So many letters and so many words
So many hearts are bruised by the words
We have taught our children to live by
And we call people by the color of their skin
We’re damaging life where the negativity stands
No bright colors, no happiness supplied
‘Cause we’ve all fought for freedom in some way
Some land, somewhere
With God holding our hand
Won’t you just stand for love
And stand for hope
And stand for joy
And stand for beauty in our
Stand for love
And stand for hope
And stand for joy in our Mississippi

– Teneia, “Stand”


There was a man in my driveway. Not a small man, mind you. A fair piece over six feet tall, and arms the size of both mine and my kids’ put together. I approached him a little cautiously, and then those giant arms went up.

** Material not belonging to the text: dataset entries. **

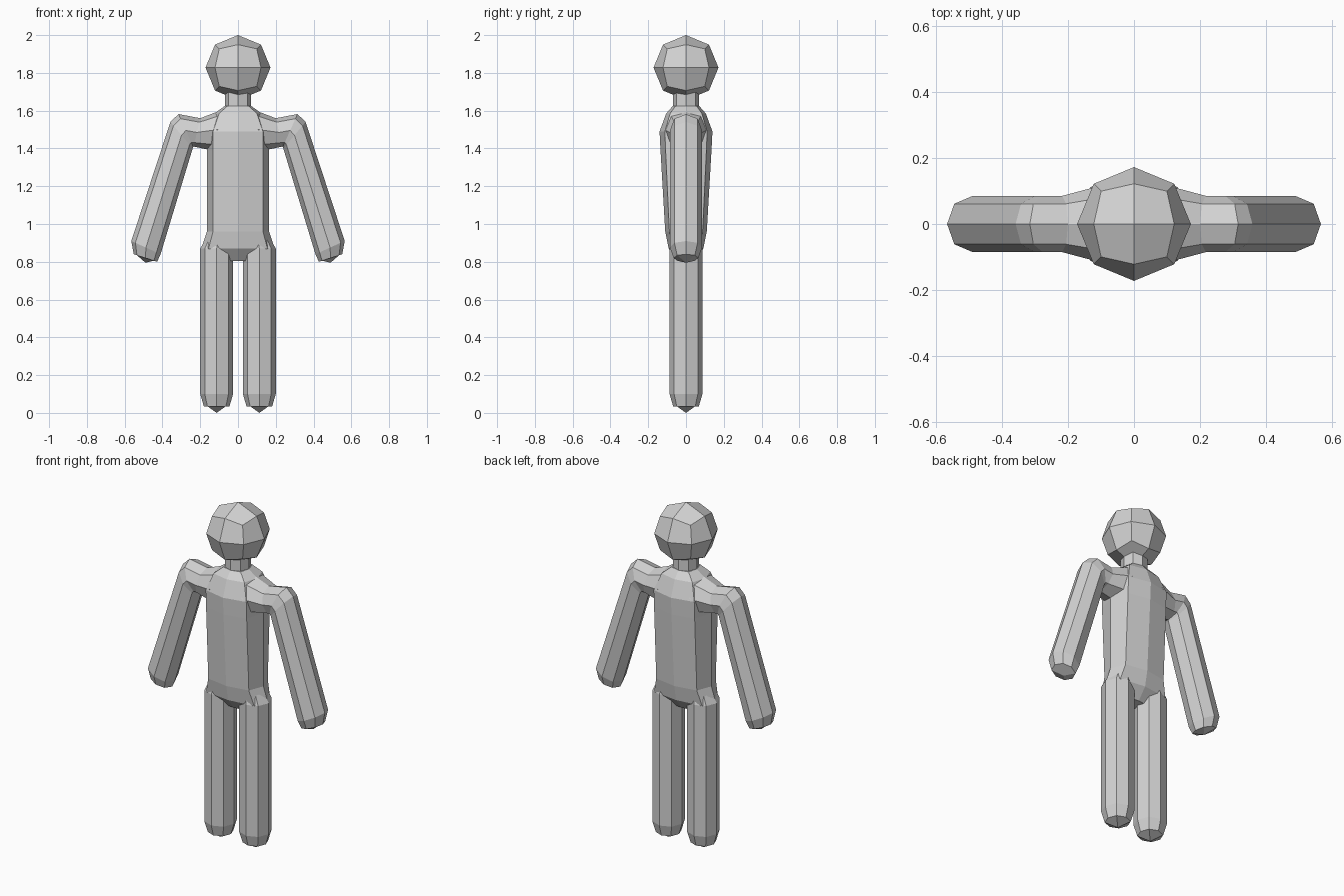
import bpy, bmesh
from mathutils import Vector

if "Cube" in bpy.data.objects:
    bpy.data.objects.remove(bpy.data.objects["Cube"])

grey = bpy.data.materials.new("light grey")
grey.diffuse_color = (0.65, 0.65, 0.65, 1)
grey.use_nodes = True
grey.node_tree.nodes["Principled BSDF"].inputs["Base Color"].default_value = grey.diffuse_color


def finish(bm, name):
    bmesh.ops.recalc_face_normals(bm, faces=bm.faces[:])
    mesh = bpy.data.meshes.new(name)
    bm.to_mesh(mesh)
    bm.free()
    mesh.materials.append(grey)
    obj = bpy.data.objects.new(name, mesh)
    bpy.context.collection.objects.link(obj)
    return obj


def loft(name, rings, start=None, end=None, k=0.72, side=1):
    """Join eight-sided rings, each (xa, za, xb, zb, half depth); optional end points."""
    bm = bmesh.new()
    circle = [(1, 0), (k, k), (0, 1), (-k, k), (-1, 0), (-k, -k), (0, -1), (k, -k)]
    loops = []
    for xa, za, xb, zb, depth in rings:
        a, b = Vector((xa, 0, za)), Vector((xb, 0, zb))
        mid, half = (a + b) / 2, (a - b) / 2
        loop = []
        for c, s in circle:
            p = mid + half * c + Vector((0, depth * s, 0))
            loop.append(bm.verts.new((p.x * side, p.y, p.z)))
        loops.append(loop)
    for lo, hi in zip(loops, loops[1:]):
        for i in range(8):
            j = (i + 1) % 8
            bm.faces.new((lo[i], lo[j], hi[j], hi[i]))
    for loop, tip in ((loops[0], start), (loops[-1], end)):
        if tip is None:
            bm.faces.new(loop)
        else:
            v = bm.verts.new((tip[0] * side, 0, tip[1]))
            for i in range(0, 8, 2):   # four quads meeting at the tip
                bm.faces.new((loop[i - 1], loop[i], loop[(i + 1) % 8], v))
    return finish(bm, name)


def level(z, width, depth, x=0):
    """Horizontal ring at height z."""
    return (x + width, z, x - width, z, depth)


# Head: cube divided once and pushed out to a ball
bm = bmesh.new()
bmesh.ops.create_cube(bm, size=1)
bmesh.ops.subdivide_edges(bm, edges=bm.edges[:], cuts=1, use_grid_fill=True)
for v in bm.verts:
    v.co = v.co.normalized() * 0.172 + Vector((0, 0, 1.828))
finish(bm, "head")

# Neck and torso
loft("neck", [level(1.60, 0.07, 0.07), level(1.70, 0.07, 0.07)])
loft("torso", [level(0.805, 0.07, 0.04), level(0.87, 0.195, 0.092),
               level(0.96, 0.165, 0.11), level(1.39, 0.165, 0.135),
               level(1.49, 0.165, 0.14), level(1.585, 0.125, 0.105),
               level(1.625, 0.07, 0.07)], k=0.8)

for side, label in ((1, "right"), (-1, "left")):
    # Arm: runs out of the chest, bends at the shoulder, rounded hand end
    loft("arm_" + label, [
        (0.07, 1.61, 0.14, 1.39, 0.115),
        (0.20, 1.56, 0.235, 1.41, 0.085),
        (0.315, 1.582, 0.237, 1.408, 0.085),
        (0.358, 1.54, 0.240, 1.40, 0.085),
        (0.565, 0.91, 0.410, 0.84, 0.085),
        (0.552, 0.84, 0.428, 0.80, 0.065)],
        end=(0.49, 0.795), side=side)
    # Leg: straight column with a rounded foot end
    loft("leg_" + label, [
        level(0.95, 0.055, 0.07, 0.10),
        level(0.87, 0.087, 0.087, 0.113),
        level(0.10, 0.087, 0.087, 0.113),
        level(0.035, 0.068, 0.068, 0.113)],
        end=(0.113, 0.0), side=side)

“We’re huggers!” he announced.


Teneia Sanders-Eichelberger and Ben Eichelberger, who form the band Teneia, are huggers. Teneia, as a band philosophy, are huggers. They are huggers of people, of music, of life. They embrace the human condition, but ever with an eye toward redemption and hope. About halfway through sound check, my 13-year-old turned to me and said, “Singer-songwriters are usually sad, but this is actually uplifting.” And that’s the essence of Teneia. Not falsely positive or naive, but just fundamentally dedicated to bringing others up.


Clearly, their energy is contagious. It brought a great crowd out on a storm-threatened night to welcome Teneia to Memphis for the very first time. (And actually got that aforementioned 13-year-old to stay through an entire show for the first time.) Barely three songs in and they had us doing a sing-along – which, as everyone here knows, is the ultimate test of trust for a Memphis audience. Their rapport was sweet and welcoming as they invited questions and interaction from the assembled. Despite spending the last two years touring the country in a travel trailer, their banter felt spontaneous, and even well-oiled songs allowed moments for them to surprise each other (like Ben cracking up when Teneia had us sing one more verse “for the Baby Jesus” – “Hey, it worked,” she shrugged).


After a set break, the duo gave us a glimpse of their upcoming record and the more electric turn their sound is taking on the album they’re currently recording at Malaco in Jackson, MS. Their new direction feels like an audio marriage of their two backgrounds, with Ben’s punk/rock influences merging with Teneia’s pop, folk, and R&B sensibilities. And frankly, it kicks ass. Teneia wailing on that gritty-fuzz electric guitar just makes you want to knock chairs over and shake something.


The rest of the set was a balance between the peppy, poppy groove of their albums’ title tracks, “Radioactive Lover” and “No Fakes,” interspersed with their self-described “flowing, introspective” pieces like “I Go Back.” We got an enormous surprise and treat when Teneia’s brother Timothy was persuaded to join in on harmonies on “Stand.” Teneia wrote the song for the documentary Prom Night in Mississippi, about the first integrated prom in Charleston, MS (in two. thousand. and. eight), and its message of conscious hope was punctuated by the deep connections between Ben, Teneia, and Timothy.


They closed the show with “Say You Do,” which is a heart-breaker on its own, but it was bookended by a sparse and haunting arrangement of “Amazing Grace,” showing that even in our darkest moments, salvation – through love, through mercy, through music – is still within reach.


Teneia and Ben live the message they’re spreading, and it’s a joy to hear them share it. It felt like they hugged the whole room, and I hope they felt Memphis embrace them right back.